[Data extracts]

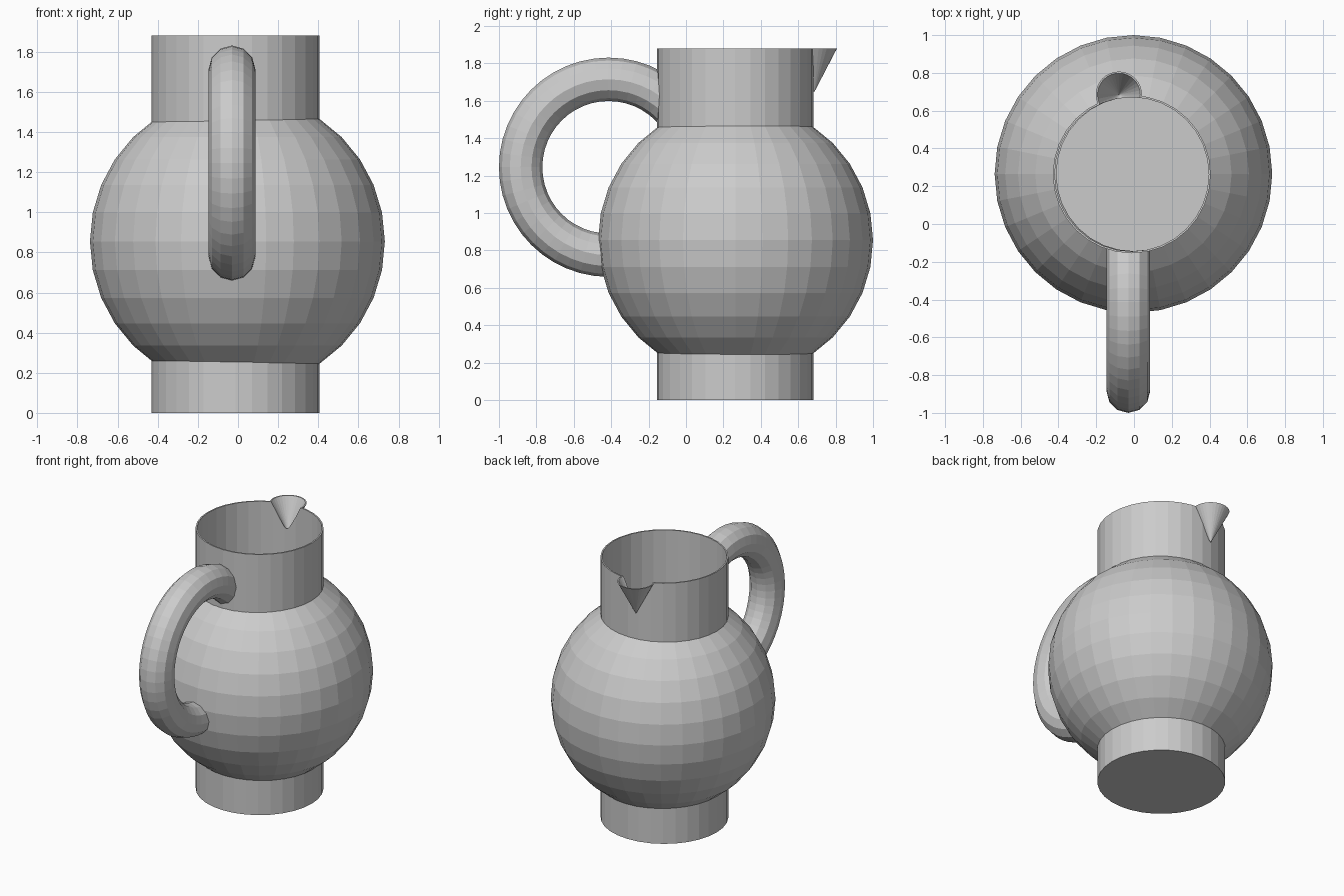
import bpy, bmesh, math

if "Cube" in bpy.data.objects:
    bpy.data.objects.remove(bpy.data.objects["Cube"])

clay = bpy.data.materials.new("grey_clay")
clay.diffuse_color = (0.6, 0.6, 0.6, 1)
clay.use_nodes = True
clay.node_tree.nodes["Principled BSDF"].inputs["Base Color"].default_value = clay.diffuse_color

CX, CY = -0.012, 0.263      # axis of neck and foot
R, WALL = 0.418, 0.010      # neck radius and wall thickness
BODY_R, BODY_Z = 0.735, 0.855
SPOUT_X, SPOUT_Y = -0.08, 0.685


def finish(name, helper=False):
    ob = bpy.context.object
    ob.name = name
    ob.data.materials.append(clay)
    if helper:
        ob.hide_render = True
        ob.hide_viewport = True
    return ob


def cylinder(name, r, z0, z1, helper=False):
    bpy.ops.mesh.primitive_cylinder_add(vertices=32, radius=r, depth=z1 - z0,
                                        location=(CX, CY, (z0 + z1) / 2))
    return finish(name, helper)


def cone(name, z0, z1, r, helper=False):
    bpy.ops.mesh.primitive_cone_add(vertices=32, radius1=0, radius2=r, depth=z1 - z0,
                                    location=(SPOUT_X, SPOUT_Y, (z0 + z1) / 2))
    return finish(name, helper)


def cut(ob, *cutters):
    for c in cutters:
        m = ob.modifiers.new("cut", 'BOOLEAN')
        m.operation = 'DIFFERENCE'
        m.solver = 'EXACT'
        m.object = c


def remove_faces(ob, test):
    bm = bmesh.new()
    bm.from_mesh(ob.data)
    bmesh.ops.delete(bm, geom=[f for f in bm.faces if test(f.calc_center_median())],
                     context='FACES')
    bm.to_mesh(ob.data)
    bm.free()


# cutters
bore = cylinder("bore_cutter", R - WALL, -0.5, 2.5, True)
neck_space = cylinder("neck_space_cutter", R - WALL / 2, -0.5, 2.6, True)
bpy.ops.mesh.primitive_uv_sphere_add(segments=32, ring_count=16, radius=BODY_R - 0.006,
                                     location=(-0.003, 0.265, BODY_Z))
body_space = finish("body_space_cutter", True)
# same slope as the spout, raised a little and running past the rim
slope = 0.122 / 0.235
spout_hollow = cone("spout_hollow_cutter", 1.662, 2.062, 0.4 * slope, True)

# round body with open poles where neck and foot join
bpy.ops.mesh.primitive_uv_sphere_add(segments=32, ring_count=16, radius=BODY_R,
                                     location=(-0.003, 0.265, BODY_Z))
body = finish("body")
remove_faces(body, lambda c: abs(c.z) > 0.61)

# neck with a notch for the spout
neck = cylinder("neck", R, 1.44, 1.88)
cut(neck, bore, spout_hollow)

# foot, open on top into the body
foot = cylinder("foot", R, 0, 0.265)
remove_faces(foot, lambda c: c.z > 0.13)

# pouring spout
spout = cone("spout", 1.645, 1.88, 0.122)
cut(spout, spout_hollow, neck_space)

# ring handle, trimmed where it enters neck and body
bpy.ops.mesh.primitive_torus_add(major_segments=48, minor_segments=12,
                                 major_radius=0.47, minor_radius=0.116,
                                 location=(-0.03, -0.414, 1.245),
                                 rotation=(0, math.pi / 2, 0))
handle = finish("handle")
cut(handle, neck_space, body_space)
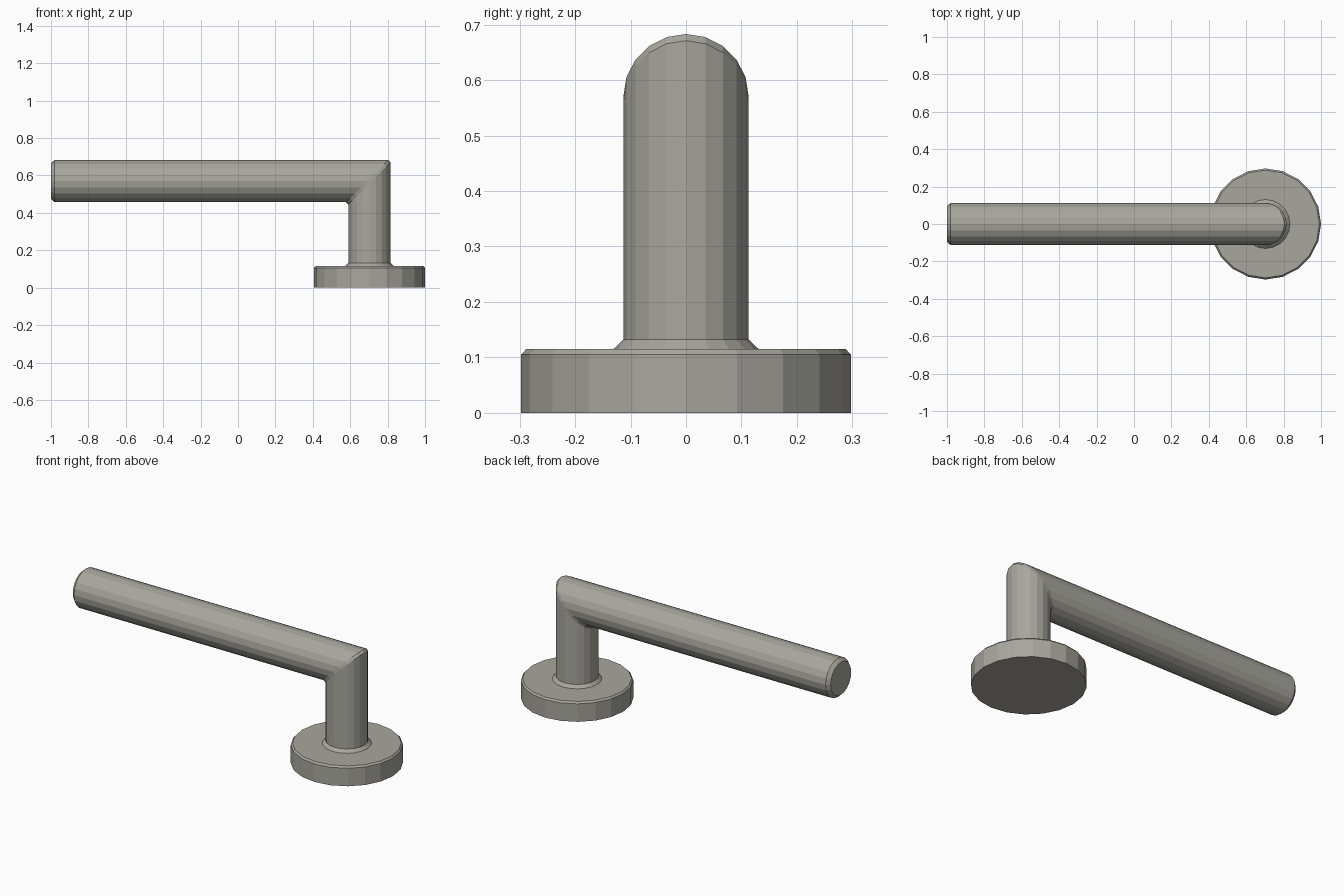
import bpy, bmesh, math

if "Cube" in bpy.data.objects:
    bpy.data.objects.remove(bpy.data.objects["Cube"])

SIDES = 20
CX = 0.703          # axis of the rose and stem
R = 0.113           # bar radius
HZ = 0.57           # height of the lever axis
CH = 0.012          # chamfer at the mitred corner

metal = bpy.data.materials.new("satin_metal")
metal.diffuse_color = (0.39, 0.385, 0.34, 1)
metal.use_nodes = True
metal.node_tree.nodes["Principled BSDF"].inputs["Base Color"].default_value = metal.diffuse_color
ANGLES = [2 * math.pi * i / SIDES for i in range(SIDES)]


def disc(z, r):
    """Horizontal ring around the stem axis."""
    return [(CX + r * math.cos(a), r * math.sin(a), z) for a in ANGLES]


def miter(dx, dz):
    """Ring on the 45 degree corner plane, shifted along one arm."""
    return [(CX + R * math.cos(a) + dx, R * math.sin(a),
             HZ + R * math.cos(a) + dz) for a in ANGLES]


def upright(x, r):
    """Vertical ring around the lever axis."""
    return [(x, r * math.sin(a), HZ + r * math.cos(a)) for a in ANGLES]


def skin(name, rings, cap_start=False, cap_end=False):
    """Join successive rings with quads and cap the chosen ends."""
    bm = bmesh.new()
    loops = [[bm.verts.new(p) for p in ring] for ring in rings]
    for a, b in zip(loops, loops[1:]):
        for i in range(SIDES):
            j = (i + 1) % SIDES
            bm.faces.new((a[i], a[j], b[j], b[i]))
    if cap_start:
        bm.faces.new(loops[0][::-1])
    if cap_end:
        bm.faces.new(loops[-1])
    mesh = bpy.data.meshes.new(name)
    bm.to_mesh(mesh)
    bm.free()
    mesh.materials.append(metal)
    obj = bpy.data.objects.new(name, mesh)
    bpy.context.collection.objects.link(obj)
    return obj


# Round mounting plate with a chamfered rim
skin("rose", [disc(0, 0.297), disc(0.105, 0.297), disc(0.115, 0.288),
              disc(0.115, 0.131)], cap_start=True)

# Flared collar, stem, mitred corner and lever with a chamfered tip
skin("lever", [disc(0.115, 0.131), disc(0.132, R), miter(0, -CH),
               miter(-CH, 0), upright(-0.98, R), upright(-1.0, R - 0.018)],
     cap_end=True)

[/Data extracts]

Within the listing above, the range opens at the line with "R, WALL = 0.418, 0.010" and closes at the line with "-0.5, 2.6, True)". Reproduce exactly the lines of that range, including both ends.

Response area:
R, WALL = 0.418, 0.010      # neck radius and wall thickness
BODY_R, BODY_Z = 0.735, 0.855
SPOUT_X, SPOUT_Y = -0.08, 0.685


def finish(name, helper=False):
    ob = bpy.context.object
    ob.name = name
    ob.data.materials.append(clay)
    if helper:
        ob.hide_render = True
        ob.hide_viewport = True
    return ob


def cylinder(name, r, z0, z1, helper=False):
    bpy.ops.mesh.primitive_cylinder_add(vertices=32, radius=r, depth=z1 - z0,
                                        location=(CX, CY, (z0 + z1) / 2))
    return finish(name, helper)


def cone(name, z0, z1, r, helper=False):
    bpy.ops.mesh.primitive_cone_add(vertices=32, radius1=0, radius2=r, depth=z1 - z0,
                                    location=(SPOUT_X, SPOUT_Y, (z0 + z1) / 2))
    return finish(name, helper)


def cut(ob, *cutters):
    for c in cutters:
        m = ob.modifiers.new("cut", 'BOOLEAN')
        m.operation = 'DIFFERENCE'
        m.solver = 'EXACT'
        m.object = c


def remove_faces(ob, test):
    bm = bmesh.new()
    bm.from_mesh(ob.data)
    bmesh.ops.delete(bm, geom=[f for f in bm.faces if test(f.calc_center_median())],
                     context='FACES')
    bm.to_mesh(ob.data)
    bm.free()


# cutters
bore = cylinder("bore_cutter", R - WALL, -0.5, 2.5, True)
neck_space = cylinder("neck_space_cutter", R - WALL / 2, -0.5, 2.6, True)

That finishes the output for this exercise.